    Claims proceduresIndividuals should also know the principles of claims-handling as applied to household insurance. In particular the claims handling procedures specific to buildings, contents, all risks/ personal possessions, caravans, travel, livestock/ pets and personal liability (including owners liability). They should understand fraud prevention and detection measures and their operation, and be familiar with the role of the Financial Ombudsman Service.

    Information and communication technologyAdditional knowledge is required of the implications of IT development for the household insurance market, including: electronic data interchange (EDI); insurer/intermediary links; direct household insurance business.In all cases, it is essential that an individual is able to apply the principles defined above to a given set of circumstances.

    General conclusionsThe wider coverage afforded by household insurance and the significant number of sub-categories can sometimes mean that policies can be complex. Those working in this field must therefore possess a thorough understanding of the available cover and be aware of how the categories interact with and impact on each other. IT‘ Fiona Andrews is manager of the Faculty of Claims and head of CPD at the CII

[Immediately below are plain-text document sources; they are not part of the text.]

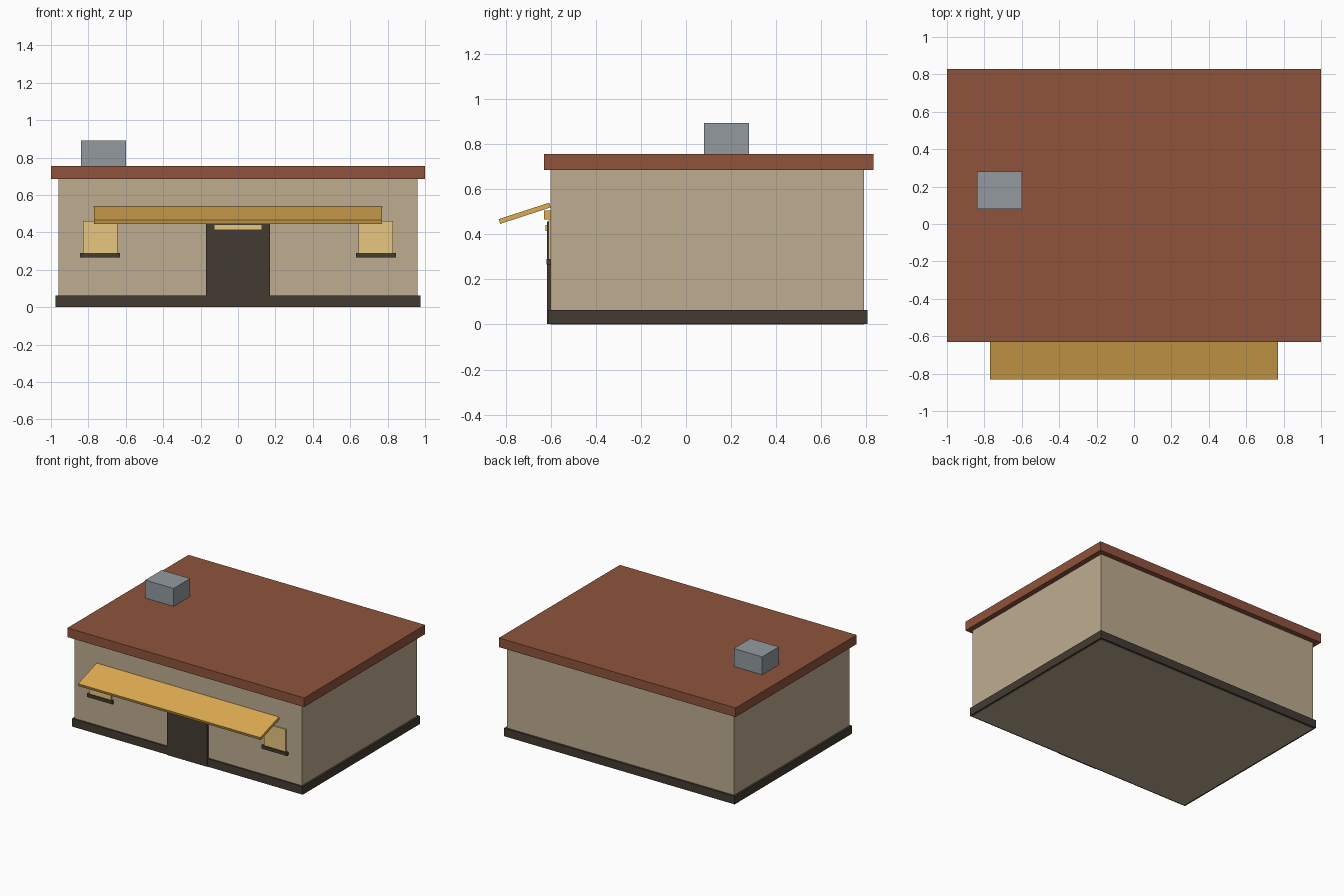
import bpy
import math

cube = bpy.data.objects.get("Cube")
if cube:
    bpy.data.objects.remove(cube, do_unlink=True)


def material(name, rgb):
    """Flat material from 0-255 display values, converted to linear."""
    colour = [((c / 255 + 0.055) / 1.055) ** 2.4 for c in rgb] + [1]
    mat = bpy.data.materials.new(name)
    mat.use_nodes = True
    mat.diffuse_color = colour
    mat.node_tree.nodes["Principled BSDF"].inputs["Base Color"].default_value = colour
    return mat


def box(name, x, y, z, mat, tilt=0):
    """Box from (min, max) ranges, optionally tilted about its own x axis."""
    ranges = (x, y, z)
    bpy.ops.mesh.primitive_cube_add(size=1, location=[(a + b) / 2 for a, b in ranges])
    obj = bpy.context.object
    obj.name = name
    obj.scale = [b - a for a, b in ranges]
    obj.rotation_euler.x = math.radians(tilt)
    obj.data.materials.append(mat)
    return obj


plaster = material("beige plaster", (190, 172, 144))
tile = material("red brown roof", (143, 83, 60))
dark = material("dark brown trim", (68, 59, 50))
canvas = material("ochre canvas", (222, 171, 80))
glass = material("warm glass", (233, 201, 128))
metal = material("grey metal", (147, 154, 160))

# Building shell
box("walls", (-0.96, 0.96), (-0.60, 0.79), (0, 0.69), plaster)
box("plinth", (-0.975, 0.975), (-0.612, 0.805), (0.002, 0.063), dark)
box("roof", (-1, 1), (-0.63, 0.83), (0.685, 0.755), tile)
box("roof_vent", (-0.84, -0.60), (0.08, 0.28), (0.75, 0.892), metal)

# Entrance
box("door", (-0.17, 0.17), (-0.615, -0.59), (0.001, 0.455), dark)
box("door_lamp", (-0.125, 0.125), (-0.622, -0.60), (0.415, 0.44), glass)
box("sign_board", (-0.34, 0.34), (-0.63, -0.59), (0.465, 0.505), canvas)

# Sloping awning over the front
box("awning", (-0.77, 0.77), (-0.8325, -0.5975), (0.4815, 0.5035), canvas, tilt=18)

# Matching windows with sills
for side, s in (("left", 1), ("right", -1)):
    box(side + "_window", sorted((s * 0.645, s * 0.83)), (-0.61, -0.59), (0.28, 0.46), glass)
    box(side + "_sill", sorted((s * 0.63, s * 0.845)), (-0.618, -0.59), (0.265, 0.29), dark)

    Test yourself on household insuranceThe market-standard examination subject for those wishing to gain a formal measure of their understanding of the subject is the paper within the CII's Certificate in Insurance qualification - Household Insurances (IF6). See how you do with these questions taken from the examination guide:Q1 What is usually the maximum number of consecutive days of unoccupancy allowed before an unoccupancy clause comes into operation?a) 21 daysb) 28 daysc) 30 daysd) 31 days.Q2 Under the Dangerous Dogs Act [1991] compulsory insurance is required for which breed of dog?a) Alsatianb) Bulldogc) Japanese Tosad) Rottweiler.Q3 With regard to workers who regularly visit a home, the occupiers' liability section of a household contents insurance policy will NOT normally pay out for death or bodily injury to:a) A domestic cleanerb) A dustmanc) A milkmand) A window cleaner.Q4 Which database has been established for insurers across the country, containing data and information on household claims to help combat fraud?a) ABIb). ALRc) MIBd) CUE.Q5 The process by which intermediaries submit proposals directly on to insurers' computer systems via a phone line is called:a) Digital interactive transmission.b). Electronic data interchangec) Hypertext transfer protocold) Uniform resource location.